**Provided data:**
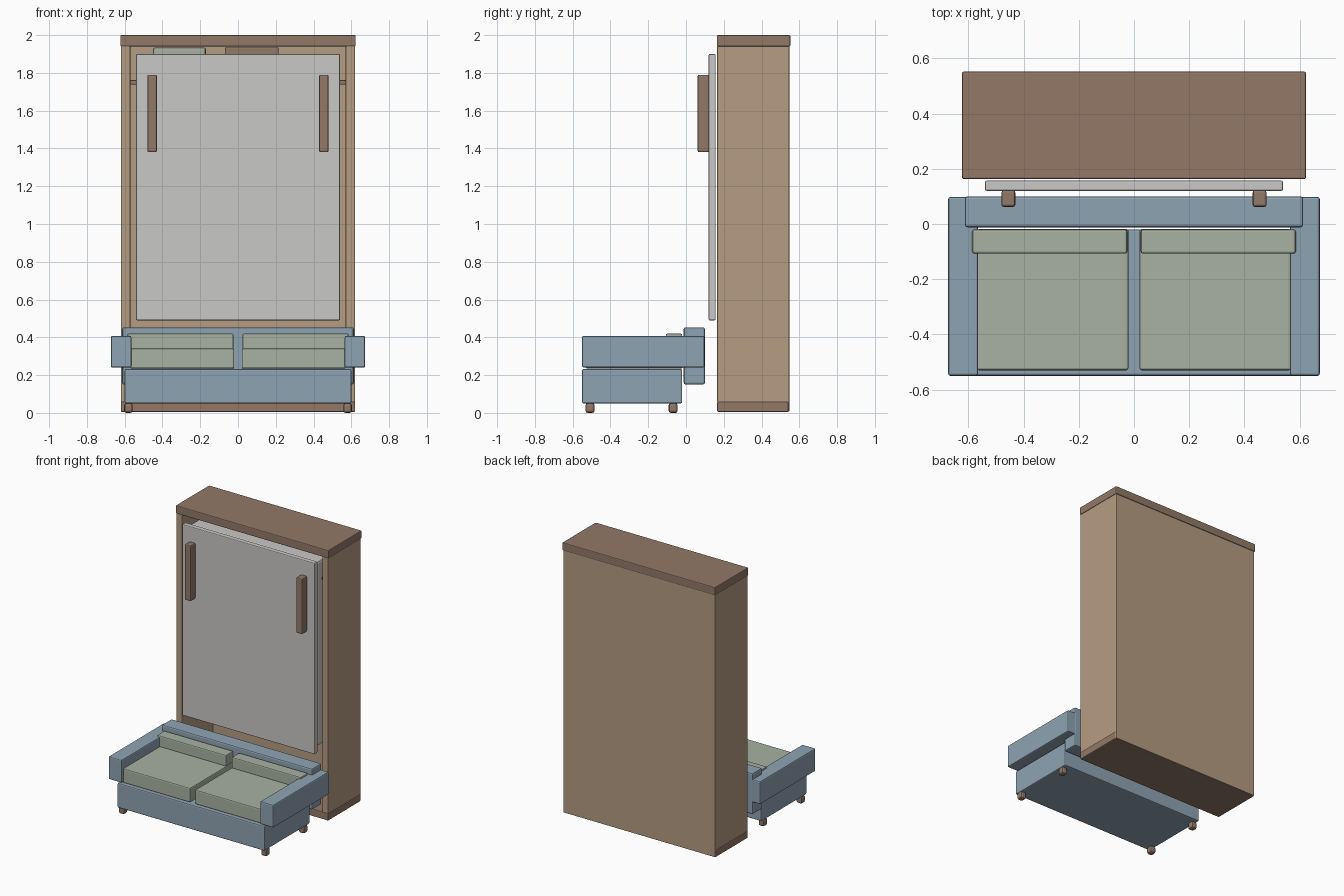
import bpy, bmesh

if "Cube" in bpy.data.objects:
    bpy.data.objects.remove(bpy.data.objects["Cube"])


def material(name, rgb):
    m = bpy.data.materials.new(name)
    m.diffuse_color = (*rgb, 1)
    m.use_nodes = True
    m.node_tree.nodes["Principled BSDF"].inputs["Base Color"].default_value = m.diffuse_color
    return m


BROWN = material("dark_wood", (0.287, 0.191, 0.136))
TAN = material("light_wood", (0.462, 0.332, 0.223))
GREY = material("pale_grey", (0.584, 0.578, 0.565))
BLUE = material("blue_fabric", (0.275, 0.371, 0.456))
GREEN = material("green_fabric", (0.392, 0.445, 0.361))


def box(name, x, y, z, mat, bevel=0.006):
    """Bevelled box given as (min, max) ranges."""
    bm = bmesh.new()
    bmesh.ops.create_cube(bm, size=1)
    for v in bm.verts:
        for i, (lo, hi) in enumerate((x, y, z)):
            v.co[i] = hi if v.co[i] > 0 else lo
    mesh = bpy.data.meshes.new(name)
    bm.to_mesh(mesh)
    bm.free()
    mesh.materials.append(mat)
    ob = bpy.data.objects.new(name, mesh)
    bpy.context.collection.objects.link(ob)
    if bevel:
        mod = ob.modifiers.new("Bevel", 'BEVEL')
        mod.width = bevel
        mod.segments = 2
    return ob


def pair(name, x, y, z, mat, bevel=0.006):
    """Box on the right side and its mirror image on the left."""
    box(name + "_right", x, y, z, mat, bevel)
    box(name + "_left", (-x[1], -x[0]), y, z, mat, bevel)


# Cabinet shell
pair("cabinet_side", (0.57, 0.62), (0.165, 0.545), (0.055, 1.945), TAN)
box("cabinet_back", (-0.618, 0.618), (0.525, 0.547), (0.008, 1.945), TAN, 0.003)
box("cabinet_top", (-0.623, 0.623), (0.163, 0.552), (1.94, 2.0), BROWN)
box("cabinet_plinth", (-0.62, 0.62), (0.165, 0.543), (0.005, 0.06), BROWN)

# Folded bed: front panel, mattress, pivots and handles
box("bed_panel", (-0.54, 0.54), (0.12, 0.157), (0.49, 1.9), GREY)
box("mattress", (-0.52, 0.52), (0.18, 0.34), (0.52, 1.88), GREY, 0.015)
pair("bed_pivot", (0.53, 0.572), (0.22, 0.245), (1.738, 1.762), BROWN, 0.005)
pair("bed_handle", (0.43, 0.48), (0.062, 0.122), (1.38, 1.79), BROWN, 0.008)

# Items stored behind the bed
box("stored_pillow", (-0.45, -0.17), (0.37, 0.5), (1.65, 1.935), GREEN, 0.012)
box("stored_box", (-0.07, 0.215), (0.37, 0.5), (1.65, 1.935), BROWN)

# Sofa body
box("sofa_base", (-0.6, 0.6), (-0.55, -0.02), (0.05, 0.232), BLUE, 0.008)
box("sofa_backrest", (-0.613, 0.613), (-0.012, 0.1), (0.15, 0.453), BLUE, 0.01)
pair("sofa_arm", (0.565, 0.673), (-0.55, 0.098), (0.24, 0.408), BLUE, 0.008)

# Sofa cushions
pair("seat_cushion", (0.02, 0.568), (-0.53, -0.018), (0.234, 0.34), GREEN, 0.008)
pair("back_cushion", (0.024, 0.586), (-0.107, -0.02), (0.335, 0.42), GREEN, 0.008)

# Sofa feet
for label, y in (("front", -0.508), ("back", -0.068)):
    pair("foot_" + label, (0.558, 0.603), (y - 0.024, y + 0.024), (0.0, 0.052),
         BROWN, 0.012)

**Your task:** The lines to extract from the data above begin with the line containing "bpy.context.collection.objects.link(ob)" and end with the line containing "x, y, z, mat, bevel)". Extract them exactly, including both.

**Your response:**
    bpy.context.collection.objects.link(ob)
    if bevel:
        mod = ob.modifiers.new("Bevel", 'BEVEL')
        mod.width = bevel
        mod.segments = 2
    return ob


def pair(name, x, y, z, mat, bevel=0.006):
    """Box on the right side and its mirror image on the left."""
    box(name + "_right", x, y, z, mat, bevel)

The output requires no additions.